Segment Start: DATASET RECORDS

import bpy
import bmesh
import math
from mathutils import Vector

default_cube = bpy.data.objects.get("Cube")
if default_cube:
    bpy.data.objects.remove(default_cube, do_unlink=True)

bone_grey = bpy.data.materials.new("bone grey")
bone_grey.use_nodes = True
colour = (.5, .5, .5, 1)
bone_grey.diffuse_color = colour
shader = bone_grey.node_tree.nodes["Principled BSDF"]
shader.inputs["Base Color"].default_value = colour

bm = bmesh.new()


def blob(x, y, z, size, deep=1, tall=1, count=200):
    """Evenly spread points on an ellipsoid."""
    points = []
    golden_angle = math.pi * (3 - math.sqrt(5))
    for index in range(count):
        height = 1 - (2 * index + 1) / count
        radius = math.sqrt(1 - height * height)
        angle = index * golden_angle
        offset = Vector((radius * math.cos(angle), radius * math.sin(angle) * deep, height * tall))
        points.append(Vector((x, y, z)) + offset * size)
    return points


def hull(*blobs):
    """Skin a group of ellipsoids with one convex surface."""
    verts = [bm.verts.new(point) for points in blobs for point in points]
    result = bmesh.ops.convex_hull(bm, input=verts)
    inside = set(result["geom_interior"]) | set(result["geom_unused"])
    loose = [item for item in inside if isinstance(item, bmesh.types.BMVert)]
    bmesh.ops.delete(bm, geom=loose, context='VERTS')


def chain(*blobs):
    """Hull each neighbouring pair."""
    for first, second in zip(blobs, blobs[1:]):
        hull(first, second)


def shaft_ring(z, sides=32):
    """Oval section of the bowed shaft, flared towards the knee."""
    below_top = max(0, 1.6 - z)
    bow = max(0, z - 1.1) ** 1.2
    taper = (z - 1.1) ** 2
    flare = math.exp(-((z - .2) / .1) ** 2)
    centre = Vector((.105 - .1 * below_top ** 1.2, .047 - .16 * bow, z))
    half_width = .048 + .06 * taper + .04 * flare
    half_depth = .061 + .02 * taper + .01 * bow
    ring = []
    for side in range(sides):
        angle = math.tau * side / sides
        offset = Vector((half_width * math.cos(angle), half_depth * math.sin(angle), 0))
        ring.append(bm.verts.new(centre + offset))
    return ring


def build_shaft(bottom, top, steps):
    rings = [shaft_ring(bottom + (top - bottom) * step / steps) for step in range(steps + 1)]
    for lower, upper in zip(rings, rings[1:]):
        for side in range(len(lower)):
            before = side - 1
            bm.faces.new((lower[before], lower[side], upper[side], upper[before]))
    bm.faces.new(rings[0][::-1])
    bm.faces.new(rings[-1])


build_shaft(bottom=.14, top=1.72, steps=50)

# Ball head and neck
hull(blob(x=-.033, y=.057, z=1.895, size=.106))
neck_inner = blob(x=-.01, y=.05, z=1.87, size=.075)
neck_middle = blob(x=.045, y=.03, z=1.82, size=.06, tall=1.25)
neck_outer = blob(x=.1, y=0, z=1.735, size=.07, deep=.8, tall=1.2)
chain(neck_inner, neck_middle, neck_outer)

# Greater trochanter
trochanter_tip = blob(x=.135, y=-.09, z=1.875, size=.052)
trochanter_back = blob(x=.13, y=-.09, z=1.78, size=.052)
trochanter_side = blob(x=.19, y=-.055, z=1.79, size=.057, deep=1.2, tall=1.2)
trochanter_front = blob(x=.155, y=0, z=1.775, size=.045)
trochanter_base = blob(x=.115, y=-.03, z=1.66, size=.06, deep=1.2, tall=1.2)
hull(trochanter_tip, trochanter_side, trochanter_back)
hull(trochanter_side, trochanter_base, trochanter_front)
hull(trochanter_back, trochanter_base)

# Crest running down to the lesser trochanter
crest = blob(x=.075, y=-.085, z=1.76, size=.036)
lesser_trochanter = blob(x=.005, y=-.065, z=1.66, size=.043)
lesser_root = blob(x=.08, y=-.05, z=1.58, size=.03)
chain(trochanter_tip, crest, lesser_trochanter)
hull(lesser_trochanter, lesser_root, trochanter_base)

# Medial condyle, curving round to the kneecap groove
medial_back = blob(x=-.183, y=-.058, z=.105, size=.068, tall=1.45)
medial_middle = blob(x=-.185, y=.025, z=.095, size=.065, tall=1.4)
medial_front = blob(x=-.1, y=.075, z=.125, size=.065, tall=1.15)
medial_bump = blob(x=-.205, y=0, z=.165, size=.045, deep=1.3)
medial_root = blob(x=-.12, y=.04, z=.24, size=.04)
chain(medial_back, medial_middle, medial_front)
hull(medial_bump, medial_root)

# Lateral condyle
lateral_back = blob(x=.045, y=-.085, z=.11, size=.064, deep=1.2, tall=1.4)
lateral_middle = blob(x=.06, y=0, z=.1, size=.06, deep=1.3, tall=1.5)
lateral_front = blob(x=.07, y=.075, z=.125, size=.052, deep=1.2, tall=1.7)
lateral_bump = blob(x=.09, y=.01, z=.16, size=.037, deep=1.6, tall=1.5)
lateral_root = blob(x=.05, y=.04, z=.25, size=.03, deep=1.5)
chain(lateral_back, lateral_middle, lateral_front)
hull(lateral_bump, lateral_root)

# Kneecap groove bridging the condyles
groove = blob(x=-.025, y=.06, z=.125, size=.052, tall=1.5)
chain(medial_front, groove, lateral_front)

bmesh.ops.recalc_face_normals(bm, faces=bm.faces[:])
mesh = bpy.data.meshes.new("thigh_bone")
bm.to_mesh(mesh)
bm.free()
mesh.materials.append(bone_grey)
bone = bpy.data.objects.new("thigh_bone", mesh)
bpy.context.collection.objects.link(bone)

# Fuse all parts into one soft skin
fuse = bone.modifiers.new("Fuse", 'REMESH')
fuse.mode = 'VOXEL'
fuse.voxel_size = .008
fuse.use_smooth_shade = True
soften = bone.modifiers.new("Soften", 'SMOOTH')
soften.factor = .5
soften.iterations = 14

Segment End: DATASET RECORDS

■ WORK INSTRUCTIONS ■
Each line from the beginning of the listing up to the line where "angle = math.tau * side / sides" appears needs to be given again exactly; please add nothing else.

■ RESPONSE FOR THIS EXERCISE ■
import bpy
import bmesh
import math
from mathutils import Vector

default_cube = bpy.data.objects.get("Cube")
if default_cube:
    bpy.data.objects.remove(default_cube, do_unlink=True)

bone_grey = bpy.data.materials.new("bone grey")
bone_grey.use_nodes = True
colour = (.5, .5, .5, 1)
bone_grey.diffuse_color = colour
shader = bone_grey.node_tree.nodes["Principled BSDF"]
shader.inputs["Base Color"].default_value = colour

bm = bmesh.new()


def blob(x, y, z, size, deep=1, tall=1, count=200):
    """Evenly spread points on an ellipsoid."""
    points = []
    golden_angle = math.pi * (3 - math.sqrt(5))
    for index in range(count):
        height = 1 - (2 * index + 1) / count
        radius = math.sqrt(1 - height * height)
        angle = index * golden_angle
        offset = Vector((radius * math.cos(angle), radius * math.sin(angle) * deep, height * tall))
        points.append(Vector((x, y, z)) + offset * size)
    return points


def hull(*blobs):
    """Skin a group of ellipsoids with one convex surface."""
    verts = [bm.verts.new(point) for points in blobs for point in points]
    result = bmesh.ops.convex_hull(bm, input=verts)
    inside = set(result["geom_interior"]) | set(result["geom_unused"])
    loose = [item for item in inside if isinstance(item, bmesh.types.BMVert)]
    bmesh.ops.delete(bm, geom=loose, context='VERTS')


def chain(*blobs):
    """Hull each neighbouring pair."""
    for first, second in zip(blobs, blobs[1:]):
        hull(first, second)


def shaft_ring(z, sides=32):
    """Oval section of the bowed shaft, flared towards the knee."""
    below_top = max(0, 1.6 - z)
    bow = max(0, z - 1.1) ** 1.2
    taper = (z - 1.1) ** 2
    flare = math.exp(-((z - .2) / .1) ** 2)
    centre = Vector((.105 - .1 * below_top ** 1.2, .047 - .16 * bow, z))
    half_width = .048 + .06 * taper + .04 * flare
    half_depth = .061 + .02 * taper + .01 * bow
    ring = []
    for side in range(sides):
        angle = math.tau * side / sides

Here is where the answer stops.